Yesterday, the Department of Justice filed a memorandum with Judge Bates (D.C. District) re-defining its detention authority. If you'll remember, about a month ago both Judge Bates and Judge Walton of the D.C. District ordered the government to define its detention authority so that it could be used in processing the pending Gitmo habeas petitions.
The memo is careful to not limit the government's power to detain terrorists and says that further development of the "contours of the... bases of detention" will be necessary. The new detention standard is based on the international laws of war instead of the President's power as Commander in Chief as it was under President Bush. The memo says that the law of war and the Authorization for the Use of Military Force encompass al-Qaeda, the Taliban, and all other analogous groups (terrorist organizations), and thus allows the U.S. to detain members of these groups pursuant to the law of war. It goes on to say that the authority extends beyond the battlefields of Afghanistan and reaches those who provide "substantial support" to any of the above named groups.
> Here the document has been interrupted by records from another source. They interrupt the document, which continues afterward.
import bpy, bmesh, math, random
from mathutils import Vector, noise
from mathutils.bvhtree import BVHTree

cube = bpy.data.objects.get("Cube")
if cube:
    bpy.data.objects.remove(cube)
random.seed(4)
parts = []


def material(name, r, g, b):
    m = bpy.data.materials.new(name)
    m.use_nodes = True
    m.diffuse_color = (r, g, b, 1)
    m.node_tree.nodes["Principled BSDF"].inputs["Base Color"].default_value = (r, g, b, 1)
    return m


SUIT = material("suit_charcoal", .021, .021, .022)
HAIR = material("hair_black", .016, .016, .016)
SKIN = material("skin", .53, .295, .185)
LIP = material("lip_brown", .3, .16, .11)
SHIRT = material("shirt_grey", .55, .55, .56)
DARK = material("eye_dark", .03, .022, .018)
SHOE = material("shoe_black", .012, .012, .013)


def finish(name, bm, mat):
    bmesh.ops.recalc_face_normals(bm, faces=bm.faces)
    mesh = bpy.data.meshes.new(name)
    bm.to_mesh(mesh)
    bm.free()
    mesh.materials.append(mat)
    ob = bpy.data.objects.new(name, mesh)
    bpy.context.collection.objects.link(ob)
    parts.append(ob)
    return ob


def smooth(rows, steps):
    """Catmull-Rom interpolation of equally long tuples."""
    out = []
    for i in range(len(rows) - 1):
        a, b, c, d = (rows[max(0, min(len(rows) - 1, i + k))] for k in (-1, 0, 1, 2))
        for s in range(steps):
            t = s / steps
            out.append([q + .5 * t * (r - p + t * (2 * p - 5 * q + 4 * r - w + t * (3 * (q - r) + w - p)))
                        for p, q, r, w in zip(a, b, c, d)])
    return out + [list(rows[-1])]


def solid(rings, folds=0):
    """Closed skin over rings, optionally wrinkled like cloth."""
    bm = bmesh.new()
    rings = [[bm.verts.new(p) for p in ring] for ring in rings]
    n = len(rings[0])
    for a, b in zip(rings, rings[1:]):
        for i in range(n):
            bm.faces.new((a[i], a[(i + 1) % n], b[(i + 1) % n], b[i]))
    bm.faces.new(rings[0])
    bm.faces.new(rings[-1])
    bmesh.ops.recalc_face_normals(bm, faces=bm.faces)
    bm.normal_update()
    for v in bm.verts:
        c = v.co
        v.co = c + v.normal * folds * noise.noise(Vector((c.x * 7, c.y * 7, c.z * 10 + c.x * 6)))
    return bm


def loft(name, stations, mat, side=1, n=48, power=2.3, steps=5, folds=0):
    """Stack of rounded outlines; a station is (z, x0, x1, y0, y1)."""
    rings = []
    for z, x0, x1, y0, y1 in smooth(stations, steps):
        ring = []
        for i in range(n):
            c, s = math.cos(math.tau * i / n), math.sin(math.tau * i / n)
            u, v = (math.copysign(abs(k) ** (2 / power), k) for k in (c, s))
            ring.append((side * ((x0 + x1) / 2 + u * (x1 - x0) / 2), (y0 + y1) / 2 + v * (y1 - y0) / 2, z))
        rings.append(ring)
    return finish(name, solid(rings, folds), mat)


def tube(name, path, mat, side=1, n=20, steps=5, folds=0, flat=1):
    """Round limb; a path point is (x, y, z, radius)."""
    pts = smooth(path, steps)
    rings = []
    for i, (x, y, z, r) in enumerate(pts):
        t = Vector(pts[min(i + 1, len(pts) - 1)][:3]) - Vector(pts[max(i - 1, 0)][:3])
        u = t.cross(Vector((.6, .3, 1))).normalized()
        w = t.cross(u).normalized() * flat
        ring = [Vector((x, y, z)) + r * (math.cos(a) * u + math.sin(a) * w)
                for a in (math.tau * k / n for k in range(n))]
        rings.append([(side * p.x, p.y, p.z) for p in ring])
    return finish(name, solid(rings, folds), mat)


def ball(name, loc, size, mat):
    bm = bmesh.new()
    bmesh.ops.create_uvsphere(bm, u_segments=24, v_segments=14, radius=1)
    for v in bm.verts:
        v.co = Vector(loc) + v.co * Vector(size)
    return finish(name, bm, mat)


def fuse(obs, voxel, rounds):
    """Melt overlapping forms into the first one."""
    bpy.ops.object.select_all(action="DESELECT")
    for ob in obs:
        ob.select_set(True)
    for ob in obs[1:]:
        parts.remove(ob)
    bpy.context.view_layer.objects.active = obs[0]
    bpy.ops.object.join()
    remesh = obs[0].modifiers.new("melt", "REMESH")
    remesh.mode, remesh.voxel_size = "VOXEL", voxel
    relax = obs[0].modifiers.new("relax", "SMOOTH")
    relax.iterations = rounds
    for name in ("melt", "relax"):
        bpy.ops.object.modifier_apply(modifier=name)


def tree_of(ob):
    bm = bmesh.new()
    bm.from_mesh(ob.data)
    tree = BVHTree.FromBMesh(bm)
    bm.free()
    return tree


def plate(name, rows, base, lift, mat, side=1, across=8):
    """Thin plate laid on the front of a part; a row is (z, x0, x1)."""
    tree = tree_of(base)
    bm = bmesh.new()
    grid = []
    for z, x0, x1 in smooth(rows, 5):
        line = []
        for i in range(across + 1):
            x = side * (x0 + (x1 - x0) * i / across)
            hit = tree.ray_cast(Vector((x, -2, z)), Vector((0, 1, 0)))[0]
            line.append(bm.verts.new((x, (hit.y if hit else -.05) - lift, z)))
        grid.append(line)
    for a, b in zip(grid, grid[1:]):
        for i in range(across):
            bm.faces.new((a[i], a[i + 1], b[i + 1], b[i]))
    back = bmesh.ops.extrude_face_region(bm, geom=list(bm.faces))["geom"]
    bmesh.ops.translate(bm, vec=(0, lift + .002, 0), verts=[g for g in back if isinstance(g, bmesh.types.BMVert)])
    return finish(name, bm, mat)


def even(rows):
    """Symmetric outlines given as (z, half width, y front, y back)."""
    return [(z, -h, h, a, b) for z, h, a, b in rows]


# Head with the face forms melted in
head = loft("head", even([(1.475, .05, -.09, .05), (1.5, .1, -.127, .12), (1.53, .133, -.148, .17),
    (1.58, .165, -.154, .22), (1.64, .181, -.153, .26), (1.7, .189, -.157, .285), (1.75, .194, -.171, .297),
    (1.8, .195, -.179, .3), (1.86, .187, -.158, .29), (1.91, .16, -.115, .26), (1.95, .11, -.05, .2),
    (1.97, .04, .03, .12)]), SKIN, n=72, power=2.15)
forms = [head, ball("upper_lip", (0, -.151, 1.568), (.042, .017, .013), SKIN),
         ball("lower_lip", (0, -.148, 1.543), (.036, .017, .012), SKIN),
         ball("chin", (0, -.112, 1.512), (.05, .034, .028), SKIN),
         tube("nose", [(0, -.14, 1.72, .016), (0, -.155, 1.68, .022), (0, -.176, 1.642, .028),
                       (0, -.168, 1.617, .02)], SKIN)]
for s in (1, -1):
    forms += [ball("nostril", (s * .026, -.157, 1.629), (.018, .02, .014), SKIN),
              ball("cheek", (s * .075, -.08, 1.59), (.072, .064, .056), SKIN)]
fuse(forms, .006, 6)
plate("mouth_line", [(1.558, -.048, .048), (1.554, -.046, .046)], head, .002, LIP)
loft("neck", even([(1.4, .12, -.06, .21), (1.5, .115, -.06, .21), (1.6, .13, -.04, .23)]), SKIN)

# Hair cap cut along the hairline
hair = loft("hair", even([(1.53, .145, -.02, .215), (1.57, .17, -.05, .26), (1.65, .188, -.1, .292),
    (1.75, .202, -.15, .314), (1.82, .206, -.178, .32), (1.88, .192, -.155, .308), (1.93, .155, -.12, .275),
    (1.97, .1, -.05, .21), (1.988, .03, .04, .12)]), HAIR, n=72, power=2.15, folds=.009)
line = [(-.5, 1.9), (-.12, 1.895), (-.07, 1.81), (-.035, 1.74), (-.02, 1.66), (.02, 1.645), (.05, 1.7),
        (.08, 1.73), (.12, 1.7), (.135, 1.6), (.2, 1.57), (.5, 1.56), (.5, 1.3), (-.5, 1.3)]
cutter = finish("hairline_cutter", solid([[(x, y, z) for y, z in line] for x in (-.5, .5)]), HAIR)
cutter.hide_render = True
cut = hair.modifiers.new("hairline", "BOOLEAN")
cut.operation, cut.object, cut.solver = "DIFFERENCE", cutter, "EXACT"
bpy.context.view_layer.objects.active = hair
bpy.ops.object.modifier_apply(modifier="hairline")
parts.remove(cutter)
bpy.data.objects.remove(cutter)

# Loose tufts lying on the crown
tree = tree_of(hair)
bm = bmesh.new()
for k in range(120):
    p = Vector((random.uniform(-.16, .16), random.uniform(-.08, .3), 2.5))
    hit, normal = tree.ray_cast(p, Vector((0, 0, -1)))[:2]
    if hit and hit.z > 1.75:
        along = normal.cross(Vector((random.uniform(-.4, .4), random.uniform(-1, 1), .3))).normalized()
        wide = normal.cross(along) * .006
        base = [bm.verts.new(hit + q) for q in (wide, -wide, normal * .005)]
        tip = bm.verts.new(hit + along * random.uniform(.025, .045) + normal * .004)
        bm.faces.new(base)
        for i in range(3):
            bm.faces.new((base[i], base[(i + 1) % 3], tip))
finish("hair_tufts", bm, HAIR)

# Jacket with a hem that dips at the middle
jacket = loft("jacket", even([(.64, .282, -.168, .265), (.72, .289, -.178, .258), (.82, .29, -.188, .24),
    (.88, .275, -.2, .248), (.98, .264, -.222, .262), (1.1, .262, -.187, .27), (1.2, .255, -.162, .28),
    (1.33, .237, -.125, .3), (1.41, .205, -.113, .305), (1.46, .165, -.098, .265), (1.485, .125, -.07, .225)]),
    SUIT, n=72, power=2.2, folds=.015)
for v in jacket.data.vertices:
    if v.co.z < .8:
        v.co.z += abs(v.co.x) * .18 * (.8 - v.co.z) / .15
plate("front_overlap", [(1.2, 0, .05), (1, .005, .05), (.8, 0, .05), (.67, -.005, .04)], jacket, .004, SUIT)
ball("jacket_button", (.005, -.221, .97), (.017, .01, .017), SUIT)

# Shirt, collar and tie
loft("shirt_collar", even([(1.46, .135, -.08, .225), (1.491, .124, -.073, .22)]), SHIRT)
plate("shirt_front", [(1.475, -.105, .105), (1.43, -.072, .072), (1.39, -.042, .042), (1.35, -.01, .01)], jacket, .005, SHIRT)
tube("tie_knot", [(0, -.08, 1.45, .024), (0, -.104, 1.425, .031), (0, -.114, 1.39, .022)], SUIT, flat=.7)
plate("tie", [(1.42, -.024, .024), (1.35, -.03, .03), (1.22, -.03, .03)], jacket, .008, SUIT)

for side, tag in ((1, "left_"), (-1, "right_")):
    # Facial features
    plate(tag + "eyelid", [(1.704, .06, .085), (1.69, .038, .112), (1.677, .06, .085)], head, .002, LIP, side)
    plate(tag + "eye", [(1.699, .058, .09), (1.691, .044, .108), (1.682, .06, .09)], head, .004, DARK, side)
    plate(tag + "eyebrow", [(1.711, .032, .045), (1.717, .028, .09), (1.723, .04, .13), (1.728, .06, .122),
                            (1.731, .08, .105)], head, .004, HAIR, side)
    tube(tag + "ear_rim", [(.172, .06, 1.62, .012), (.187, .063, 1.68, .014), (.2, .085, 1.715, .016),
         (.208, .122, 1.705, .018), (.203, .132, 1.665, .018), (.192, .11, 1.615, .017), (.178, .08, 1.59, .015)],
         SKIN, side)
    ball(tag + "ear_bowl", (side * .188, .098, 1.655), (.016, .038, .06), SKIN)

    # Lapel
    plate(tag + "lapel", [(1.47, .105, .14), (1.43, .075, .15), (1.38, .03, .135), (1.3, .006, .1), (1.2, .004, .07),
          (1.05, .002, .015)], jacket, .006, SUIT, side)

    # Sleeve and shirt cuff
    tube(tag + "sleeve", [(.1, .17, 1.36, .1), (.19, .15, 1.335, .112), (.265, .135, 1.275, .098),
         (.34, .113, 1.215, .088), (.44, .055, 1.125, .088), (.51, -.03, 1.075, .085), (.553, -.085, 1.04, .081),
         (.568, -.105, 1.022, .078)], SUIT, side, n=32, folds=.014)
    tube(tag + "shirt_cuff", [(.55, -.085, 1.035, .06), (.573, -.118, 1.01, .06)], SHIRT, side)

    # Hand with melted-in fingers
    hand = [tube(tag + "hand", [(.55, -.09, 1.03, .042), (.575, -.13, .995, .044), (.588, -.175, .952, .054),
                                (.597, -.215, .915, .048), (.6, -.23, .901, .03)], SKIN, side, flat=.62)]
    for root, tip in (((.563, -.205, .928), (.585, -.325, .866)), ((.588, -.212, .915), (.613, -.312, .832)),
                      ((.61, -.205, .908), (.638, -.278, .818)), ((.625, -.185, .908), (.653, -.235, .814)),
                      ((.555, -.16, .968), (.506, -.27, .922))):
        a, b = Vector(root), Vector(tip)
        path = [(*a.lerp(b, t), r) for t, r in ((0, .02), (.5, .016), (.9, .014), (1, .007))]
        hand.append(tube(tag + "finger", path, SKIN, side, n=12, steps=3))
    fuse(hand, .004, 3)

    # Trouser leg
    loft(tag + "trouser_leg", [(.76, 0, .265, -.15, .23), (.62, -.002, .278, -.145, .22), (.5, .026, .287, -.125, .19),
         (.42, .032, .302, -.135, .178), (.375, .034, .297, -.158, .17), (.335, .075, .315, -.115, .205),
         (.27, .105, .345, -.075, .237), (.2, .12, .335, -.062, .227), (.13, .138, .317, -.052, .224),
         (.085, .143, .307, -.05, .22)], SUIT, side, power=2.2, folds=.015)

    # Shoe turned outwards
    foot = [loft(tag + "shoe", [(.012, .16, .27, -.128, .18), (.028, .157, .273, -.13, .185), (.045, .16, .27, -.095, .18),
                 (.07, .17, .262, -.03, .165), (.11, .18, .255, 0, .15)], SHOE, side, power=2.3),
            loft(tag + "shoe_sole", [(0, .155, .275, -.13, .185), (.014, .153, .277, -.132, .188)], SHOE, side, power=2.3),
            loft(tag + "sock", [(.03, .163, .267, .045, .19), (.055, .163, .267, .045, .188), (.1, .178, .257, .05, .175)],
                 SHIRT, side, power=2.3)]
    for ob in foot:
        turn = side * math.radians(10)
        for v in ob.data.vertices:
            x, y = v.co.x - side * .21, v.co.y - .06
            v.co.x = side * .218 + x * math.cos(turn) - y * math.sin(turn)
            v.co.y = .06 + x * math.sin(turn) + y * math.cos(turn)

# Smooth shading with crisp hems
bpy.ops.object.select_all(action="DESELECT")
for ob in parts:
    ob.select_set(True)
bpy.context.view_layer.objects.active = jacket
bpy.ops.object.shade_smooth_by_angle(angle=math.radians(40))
The word "substantial" is also a significant addition to the new definition of detention authority because the old definition under President Bush did not require substantial activity related to terrorism it only required any activity no matter what it was.
I think that those are the most crucial points to take from the new detention definition. For a more in depth discussion check out SCOTUSblog's analysis and also take a look at this DoJ press release.